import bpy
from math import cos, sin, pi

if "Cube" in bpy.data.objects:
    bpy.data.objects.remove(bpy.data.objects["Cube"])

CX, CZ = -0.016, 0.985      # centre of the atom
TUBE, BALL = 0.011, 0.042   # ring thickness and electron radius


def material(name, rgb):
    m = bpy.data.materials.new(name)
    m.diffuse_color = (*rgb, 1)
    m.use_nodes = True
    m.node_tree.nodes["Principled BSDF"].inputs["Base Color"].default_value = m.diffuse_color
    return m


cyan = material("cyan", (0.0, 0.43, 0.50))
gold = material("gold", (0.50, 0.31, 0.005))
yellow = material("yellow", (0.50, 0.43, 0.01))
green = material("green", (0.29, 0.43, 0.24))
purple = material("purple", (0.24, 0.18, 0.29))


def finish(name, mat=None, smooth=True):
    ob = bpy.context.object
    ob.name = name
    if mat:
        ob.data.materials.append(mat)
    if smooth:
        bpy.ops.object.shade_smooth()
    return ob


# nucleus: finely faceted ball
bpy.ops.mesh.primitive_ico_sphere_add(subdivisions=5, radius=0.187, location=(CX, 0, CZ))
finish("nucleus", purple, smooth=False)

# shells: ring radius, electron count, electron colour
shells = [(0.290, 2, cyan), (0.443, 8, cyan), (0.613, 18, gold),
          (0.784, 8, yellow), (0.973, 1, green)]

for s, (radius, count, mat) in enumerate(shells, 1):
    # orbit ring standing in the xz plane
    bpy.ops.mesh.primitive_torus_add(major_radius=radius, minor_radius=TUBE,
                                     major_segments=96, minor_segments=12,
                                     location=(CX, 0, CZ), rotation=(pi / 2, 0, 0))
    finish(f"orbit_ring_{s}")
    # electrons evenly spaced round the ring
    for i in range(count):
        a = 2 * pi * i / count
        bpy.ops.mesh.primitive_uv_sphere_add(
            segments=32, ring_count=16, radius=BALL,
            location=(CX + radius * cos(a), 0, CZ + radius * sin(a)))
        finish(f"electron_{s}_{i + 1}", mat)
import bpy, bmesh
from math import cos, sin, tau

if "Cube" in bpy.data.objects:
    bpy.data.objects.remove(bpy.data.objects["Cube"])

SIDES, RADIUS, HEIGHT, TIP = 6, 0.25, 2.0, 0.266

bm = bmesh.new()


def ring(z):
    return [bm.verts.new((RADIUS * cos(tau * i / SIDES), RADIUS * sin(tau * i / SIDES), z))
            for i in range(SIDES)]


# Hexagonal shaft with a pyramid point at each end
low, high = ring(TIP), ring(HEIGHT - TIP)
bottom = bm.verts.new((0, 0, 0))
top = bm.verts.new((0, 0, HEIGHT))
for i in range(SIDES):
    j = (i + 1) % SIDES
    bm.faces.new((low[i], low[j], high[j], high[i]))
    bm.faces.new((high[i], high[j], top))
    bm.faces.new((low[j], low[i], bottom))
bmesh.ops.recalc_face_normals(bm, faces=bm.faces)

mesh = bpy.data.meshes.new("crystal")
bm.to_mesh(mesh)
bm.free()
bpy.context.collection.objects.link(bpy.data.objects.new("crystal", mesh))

****************************************

Here the job is to output the lines from the start of the material through the line with "for s, (radius, count, mat)", inclusive, exactly and with nothing else.

import bpy
from math import cos, sin, pi

if "Cube" in bpy.data.objects:
    bpy.data.objects.remove(bpy.data.objects["Cube"])

CX, CZ = -0.016, 0.985      # centre of the atom
TUBE, BALL = 0.011, 0.042   # ring thickness and electron radius


def material(name, rgb):
    m = bpy.data.materials.new(name)
    m.diffuse_color = (*rgb, 1)
    m.use_nodes = True
    m.node_tree.nodes["Principled BSDF"].inputs["Base Color"].default_value = m.diffuse_color
    return m


cyan = material("cyan", (0.0, 0.43, 0.50))
gold = material("gold", (0.50, 0.31, 0.005))
yellow = material("yellow", (0.50, 0.43, 0.01))
green = material("green", (0.29, 0.43, 0.24))
purple = material("purple", (0.24, 0.18, 0.29))


def finish(name, mat=None, smooth=True):
    ob = bpy.context.object
    ob.name = name
    if mat:
        ob.data.materials.append(mat)
    if smooth:
        bpy.ops.object.shade_smooth()
    return ob


# nucleus: finely faceted ball
bpy.ops.mesh.primitive_ico_sphere_add(subdivisions=5, radius=0.187, location=(CX, 0, CZ))
finish("nucleus", purple, smooth=False)

# shells: ring radius, electron count, electron colour
shells = [(0.290, 2, cyan), (0.443, 8, cyan), (0.613, 18, gold),
          (0.784, 8, yellow), (0.973, 1, green)]

for s, (radius, count, mat) in enumerate(shells, 1):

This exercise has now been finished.